Peering into Penn State’s fermentation facility

Mark Signs, co-director of Penn State’s CSL Behring Fermentation Facility, provides an overview of the facility’s equipment and capabilities to tour participants. (Photo by Paul Nicolaus)

A writer checks in after a ScienceWriters2019 lab tour.

The wide world of biotechnology encompasses an array of fields and applications, but what is industrial biotechnology? During a tour offered Oct. 28 by Penn State University as part of the ScienceWriters2019 conference, a group of science writers learned that industrial biotechnology applies techniques of molecular biology to industrial, health, and societal challenges.

After seeing an assortment of shiny, state-of-the-art equipment up close and hearing about the complex processes involved, I asked how the work that takes place at Penn State’s CSL Behring Fermentation Facility might be summed up. It’s using natural organisms as “little factories,” replied Mark Signs, co-director of the facility, “to make what we want them to make.” These efforts include the growth of a wide range of cells as well as the production or purification of microbe-derived products such as industrial enzymes, bio-based chemicals, biofuels, and recombinant proteins.

During our visit, for example, Penn State faculty member Melik Demirel provided an overview of his work developing self-healing materials using a recombinant version of a squid protein. The protein, which is found in the suckers that line squid tentacles, has potential applications in specialized products such as underwater diving gear and space suits. It could also be used to develop sustainable alternatives to plastic. Demirel is a professor of engineering science and mechanics and director of the university’s Center for Research on Advanced Fiber Technologies (CRAFT).

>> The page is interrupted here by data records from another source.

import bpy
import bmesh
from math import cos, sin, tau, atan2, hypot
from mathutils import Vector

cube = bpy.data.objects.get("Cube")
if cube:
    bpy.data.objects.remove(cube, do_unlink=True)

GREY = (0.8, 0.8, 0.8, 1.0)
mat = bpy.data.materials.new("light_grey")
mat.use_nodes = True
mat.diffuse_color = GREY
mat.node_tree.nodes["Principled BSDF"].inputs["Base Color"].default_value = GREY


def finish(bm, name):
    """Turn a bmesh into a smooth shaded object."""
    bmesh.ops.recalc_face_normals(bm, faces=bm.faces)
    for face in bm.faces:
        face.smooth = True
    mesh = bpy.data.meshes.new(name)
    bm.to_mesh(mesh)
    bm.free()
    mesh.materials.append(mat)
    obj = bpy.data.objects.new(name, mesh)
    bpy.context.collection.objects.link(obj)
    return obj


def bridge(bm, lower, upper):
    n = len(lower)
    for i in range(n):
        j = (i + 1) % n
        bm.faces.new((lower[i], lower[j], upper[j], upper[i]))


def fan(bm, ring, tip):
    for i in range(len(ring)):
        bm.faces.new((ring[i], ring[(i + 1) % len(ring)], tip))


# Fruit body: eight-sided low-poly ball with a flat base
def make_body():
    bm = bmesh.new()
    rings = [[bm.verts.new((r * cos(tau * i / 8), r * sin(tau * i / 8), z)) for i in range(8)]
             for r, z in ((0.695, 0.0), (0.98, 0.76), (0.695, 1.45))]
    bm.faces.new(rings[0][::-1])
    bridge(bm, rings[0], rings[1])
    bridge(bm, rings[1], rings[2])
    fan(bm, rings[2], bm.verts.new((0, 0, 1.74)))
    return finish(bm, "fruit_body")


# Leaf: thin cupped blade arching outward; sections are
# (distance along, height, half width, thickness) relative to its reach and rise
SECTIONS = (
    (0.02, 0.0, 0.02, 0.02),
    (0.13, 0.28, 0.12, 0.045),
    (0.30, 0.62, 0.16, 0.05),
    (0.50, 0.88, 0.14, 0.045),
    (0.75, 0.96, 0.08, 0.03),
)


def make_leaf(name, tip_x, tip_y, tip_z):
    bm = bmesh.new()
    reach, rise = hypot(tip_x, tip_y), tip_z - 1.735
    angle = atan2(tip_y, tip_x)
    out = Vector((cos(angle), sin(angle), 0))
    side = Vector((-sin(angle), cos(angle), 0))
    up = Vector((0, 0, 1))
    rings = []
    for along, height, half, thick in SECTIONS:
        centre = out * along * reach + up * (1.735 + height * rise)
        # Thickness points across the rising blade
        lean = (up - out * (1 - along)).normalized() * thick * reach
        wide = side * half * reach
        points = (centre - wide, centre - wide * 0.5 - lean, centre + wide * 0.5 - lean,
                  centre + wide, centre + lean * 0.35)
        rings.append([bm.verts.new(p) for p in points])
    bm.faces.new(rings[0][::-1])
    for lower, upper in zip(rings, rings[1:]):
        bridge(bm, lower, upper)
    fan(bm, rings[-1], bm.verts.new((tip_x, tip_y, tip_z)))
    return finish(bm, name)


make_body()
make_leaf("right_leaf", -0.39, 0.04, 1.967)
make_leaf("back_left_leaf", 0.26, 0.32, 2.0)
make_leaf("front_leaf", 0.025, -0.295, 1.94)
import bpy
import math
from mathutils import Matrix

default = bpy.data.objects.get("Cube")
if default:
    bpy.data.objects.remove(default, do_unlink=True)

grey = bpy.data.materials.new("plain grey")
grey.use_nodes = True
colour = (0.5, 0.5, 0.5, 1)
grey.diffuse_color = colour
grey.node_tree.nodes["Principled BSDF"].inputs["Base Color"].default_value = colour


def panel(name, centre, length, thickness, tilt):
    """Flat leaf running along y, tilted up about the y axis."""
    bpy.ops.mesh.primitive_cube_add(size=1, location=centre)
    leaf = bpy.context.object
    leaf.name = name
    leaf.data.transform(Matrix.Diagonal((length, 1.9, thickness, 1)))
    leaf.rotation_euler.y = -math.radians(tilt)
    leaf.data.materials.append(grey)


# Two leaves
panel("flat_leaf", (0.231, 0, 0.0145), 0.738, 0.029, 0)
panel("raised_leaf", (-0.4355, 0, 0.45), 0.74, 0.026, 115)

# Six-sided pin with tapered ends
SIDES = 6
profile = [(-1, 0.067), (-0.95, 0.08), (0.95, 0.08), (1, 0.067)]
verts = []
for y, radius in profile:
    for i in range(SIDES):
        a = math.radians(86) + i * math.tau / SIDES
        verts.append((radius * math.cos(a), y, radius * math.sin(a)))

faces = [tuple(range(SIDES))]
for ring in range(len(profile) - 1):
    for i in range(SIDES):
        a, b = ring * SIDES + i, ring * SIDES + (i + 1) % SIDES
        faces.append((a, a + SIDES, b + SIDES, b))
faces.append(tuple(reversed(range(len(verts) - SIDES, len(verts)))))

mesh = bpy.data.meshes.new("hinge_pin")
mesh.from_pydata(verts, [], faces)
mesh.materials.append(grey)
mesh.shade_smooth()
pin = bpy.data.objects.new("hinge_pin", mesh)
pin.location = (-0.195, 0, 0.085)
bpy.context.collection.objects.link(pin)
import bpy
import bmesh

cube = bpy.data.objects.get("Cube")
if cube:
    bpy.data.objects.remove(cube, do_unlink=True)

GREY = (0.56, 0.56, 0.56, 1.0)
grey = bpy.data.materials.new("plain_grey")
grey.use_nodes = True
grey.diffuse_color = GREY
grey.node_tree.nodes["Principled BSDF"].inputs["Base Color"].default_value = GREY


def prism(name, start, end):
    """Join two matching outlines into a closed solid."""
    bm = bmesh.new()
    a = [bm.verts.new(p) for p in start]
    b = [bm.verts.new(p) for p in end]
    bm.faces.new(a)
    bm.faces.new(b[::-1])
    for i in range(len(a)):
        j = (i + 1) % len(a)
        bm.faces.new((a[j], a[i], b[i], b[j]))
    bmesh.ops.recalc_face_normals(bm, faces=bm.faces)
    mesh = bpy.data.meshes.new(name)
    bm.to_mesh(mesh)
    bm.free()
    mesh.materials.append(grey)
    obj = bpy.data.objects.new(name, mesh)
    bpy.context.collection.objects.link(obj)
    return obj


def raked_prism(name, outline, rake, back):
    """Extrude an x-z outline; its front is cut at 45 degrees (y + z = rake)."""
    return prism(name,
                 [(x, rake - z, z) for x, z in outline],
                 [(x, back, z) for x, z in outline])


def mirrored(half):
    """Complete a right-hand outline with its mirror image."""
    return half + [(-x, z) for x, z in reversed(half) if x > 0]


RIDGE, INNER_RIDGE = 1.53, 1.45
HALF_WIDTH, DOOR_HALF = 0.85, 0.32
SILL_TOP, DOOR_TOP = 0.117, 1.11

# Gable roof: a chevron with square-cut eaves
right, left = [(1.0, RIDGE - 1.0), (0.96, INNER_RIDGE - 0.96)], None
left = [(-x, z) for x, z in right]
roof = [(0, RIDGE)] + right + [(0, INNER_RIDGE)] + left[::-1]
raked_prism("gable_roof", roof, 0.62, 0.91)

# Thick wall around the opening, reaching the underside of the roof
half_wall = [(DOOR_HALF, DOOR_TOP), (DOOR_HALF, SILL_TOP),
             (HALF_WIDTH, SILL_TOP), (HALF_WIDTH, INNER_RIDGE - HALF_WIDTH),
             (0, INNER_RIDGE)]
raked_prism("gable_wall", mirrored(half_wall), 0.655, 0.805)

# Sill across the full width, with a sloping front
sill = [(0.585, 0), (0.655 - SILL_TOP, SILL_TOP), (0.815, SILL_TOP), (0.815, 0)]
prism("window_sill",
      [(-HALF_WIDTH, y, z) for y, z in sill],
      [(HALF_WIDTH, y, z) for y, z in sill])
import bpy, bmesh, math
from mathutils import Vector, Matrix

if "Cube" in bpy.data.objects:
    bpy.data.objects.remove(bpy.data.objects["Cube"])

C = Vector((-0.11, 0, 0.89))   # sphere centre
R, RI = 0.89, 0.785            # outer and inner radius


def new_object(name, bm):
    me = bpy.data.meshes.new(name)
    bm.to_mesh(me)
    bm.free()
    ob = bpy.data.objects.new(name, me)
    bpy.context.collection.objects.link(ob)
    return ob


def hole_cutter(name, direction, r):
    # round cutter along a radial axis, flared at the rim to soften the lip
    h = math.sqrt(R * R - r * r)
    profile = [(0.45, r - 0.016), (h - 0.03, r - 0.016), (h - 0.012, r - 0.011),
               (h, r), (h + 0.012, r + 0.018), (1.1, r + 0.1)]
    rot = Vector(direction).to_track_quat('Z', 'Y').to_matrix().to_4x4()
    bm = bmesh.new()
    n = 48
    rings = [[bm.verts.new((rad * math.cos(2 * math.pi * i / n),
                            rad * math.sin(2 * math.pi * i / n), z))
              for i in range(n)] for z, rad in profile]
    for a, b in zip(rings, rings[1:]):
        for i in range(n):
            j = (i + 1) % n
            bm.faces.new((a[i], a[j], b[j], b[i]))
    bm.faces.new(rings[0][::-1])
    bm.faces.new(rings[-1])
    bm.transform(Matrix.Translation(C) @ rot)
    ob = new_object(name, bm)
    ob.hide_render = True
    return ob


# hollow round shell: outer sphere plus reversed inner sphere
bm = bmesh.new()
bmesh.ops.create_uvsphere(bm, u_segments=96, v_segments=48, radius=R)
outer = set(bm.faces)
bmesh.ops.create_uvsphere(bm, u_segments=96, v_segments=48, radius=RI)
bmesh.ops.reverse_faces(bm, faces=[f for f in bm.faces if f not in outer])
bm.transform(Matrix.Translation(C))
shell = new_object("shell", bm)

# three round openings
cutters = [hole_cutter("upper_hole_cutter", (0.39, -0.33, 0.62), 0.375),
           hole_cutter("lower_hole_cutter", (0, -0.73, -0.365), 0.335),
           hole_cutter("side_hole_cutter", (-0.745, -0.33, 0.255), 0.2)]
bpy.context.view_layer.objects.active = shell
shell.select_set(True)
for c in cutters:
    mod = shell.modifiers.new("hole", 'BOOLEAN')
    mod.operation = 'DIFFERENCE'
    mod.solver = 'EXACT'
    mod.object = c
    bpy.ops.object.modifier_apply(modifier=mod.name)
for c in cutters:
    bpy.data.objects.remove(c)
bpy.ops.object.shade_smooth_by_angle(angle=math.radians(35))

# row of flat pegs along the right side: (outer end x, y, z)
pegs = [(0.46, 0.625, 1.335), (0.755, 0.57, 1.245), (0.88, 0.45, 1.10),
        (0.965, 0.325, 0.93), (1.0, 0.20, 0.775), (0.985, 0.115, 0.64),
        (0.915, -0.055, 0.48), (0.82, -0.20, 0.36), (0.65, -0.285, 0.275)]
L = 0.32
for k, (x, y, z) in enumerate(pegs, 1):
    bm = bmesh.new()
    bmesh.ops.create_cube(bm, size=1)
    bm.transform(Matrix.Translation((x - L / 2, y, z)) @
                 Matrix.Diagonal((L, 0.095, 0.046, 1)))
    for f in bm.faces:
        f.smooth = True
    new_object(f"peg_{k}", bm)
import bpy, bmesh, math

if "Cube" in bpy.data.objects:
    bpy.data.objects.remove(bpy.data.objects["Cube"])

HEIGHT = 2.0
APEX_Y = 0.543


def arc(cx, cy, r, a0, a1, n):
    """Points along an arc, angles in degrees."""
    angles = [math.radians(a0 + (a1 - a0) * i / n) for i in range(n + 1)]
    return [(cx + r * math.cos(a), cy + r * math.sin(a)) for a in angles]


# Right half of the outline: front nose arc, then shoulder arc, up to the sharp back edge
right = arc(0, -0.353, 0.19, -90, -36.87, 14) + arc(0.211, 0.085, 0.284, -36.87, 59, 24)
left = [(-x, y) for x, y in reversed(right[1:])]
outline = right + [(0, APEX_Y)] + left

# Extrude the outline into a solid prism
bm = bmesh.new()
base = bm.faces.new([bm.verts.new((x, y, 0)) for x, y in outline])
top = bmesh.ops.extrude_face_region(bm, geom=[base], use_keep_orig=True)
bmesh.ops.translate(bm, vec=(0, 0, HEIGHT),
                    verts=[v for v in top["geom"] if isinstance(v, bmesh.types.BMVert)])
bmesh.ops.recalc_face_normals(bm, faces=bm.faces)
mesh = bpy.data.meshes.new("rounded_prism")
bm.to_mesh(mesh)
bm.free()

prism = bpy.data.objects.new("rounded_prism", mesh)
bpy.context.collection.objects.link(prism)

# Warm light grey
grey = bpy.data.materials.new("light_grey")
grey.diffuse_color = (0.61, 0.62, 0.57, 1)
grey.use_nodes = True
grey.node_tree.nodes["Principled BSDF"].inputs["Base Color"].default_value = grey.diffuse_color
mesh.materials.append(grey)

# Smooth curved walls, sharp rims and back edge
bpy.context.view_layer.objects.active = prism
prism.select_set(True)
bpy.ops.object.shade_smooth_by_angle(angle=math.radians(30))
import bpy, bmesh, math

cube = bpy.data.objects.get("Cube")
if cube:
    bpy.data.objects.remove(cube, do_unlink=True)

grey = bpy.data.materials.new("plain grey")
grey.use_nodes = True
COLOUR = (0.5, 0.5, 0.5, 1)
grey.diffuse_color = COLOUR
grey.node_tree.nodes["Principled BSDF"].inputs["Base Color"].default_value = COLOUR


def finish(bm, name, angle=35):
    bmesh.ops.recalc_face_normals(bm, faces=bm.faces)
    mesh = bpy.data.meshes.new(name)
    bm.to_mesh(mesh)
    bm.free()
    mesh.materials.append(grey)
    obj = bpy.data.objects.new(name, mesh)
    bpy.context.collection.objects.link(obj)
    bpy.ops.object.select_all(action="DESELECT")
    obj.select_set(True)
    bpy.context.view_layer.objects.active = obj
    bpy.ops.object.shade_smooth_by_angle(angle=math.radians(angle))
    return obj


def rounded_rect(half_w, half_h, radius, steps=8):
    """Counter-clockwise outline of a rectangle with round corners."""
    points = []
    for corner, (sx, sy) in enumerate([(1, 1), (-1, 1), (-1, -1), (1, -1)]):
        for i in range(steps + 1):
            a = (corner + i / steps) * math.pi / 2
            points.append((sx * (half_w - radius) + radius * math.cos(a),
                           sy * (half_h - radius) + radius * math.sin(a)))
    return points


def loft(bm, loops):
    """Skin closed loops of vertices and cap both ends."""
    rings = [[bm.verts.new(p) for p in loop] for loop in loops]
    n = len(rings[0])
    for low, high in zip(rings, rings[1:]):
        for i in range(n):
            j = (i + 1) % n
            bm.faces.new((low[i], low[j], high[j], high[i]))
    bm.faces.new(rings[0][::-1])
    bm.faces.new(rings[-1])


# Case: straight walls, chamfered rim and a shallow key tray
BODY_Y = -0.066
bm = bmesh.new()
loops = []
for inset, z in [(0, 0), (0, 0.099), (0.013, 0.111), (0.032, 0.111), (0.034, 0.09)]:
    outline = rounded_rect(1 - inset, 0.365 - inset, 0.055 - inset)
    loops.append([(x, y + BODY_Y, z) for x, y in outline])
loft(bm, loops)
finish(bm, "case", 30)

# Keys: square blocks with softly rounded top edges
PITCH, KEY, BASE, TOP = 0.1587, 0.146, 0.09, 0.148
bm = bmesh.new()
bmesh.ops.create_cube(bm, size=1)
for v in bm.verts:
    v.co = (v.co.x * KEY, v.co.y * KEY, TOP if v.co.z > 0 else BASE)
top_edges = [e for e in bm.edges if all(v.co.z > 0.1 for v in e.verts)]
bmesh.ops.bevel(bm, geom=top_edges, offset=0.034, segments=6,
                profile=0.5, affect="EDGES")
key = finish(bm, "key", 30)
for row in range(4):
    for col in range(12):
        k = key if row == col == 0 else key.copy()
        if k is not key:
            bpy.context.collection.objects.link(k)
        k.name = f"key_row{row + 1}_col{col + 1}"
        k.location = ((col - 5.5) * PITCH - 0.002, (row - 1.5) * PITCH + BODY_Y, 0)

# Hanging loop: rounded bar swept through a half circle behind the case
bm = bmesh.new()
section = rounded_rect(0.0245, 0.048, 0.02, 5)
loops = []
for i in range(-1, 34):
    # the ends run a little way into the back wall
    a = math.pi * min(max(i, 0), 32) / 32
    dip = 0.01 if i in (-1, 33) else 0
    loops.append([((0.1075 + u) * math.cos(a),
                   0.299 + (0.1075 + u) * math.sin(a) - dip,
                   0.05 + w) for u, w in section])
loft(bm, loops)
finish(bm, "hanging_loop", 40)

The fermentation facility was initiated in 2017 with a monetary gift from the biopharmaceutical company CSL Behring and donations from two equipment suppliers, GEA North America and Sartorius Stedim Biotech. Its equipment and expertise are made available to university, government, and industry researchers interested in fermentation or related technologies, the faculty said. And students benefit from hands-on experience with equipment that is used in biotech research and manufacturing facilities, we were told, which preps them for potential careers in bioscience.

Paul Nicolaus, a Wisconsin-based freelance writer specializing in science, nature, and health, wrote this story as a New Horizons Traveling Fellow. Learn more at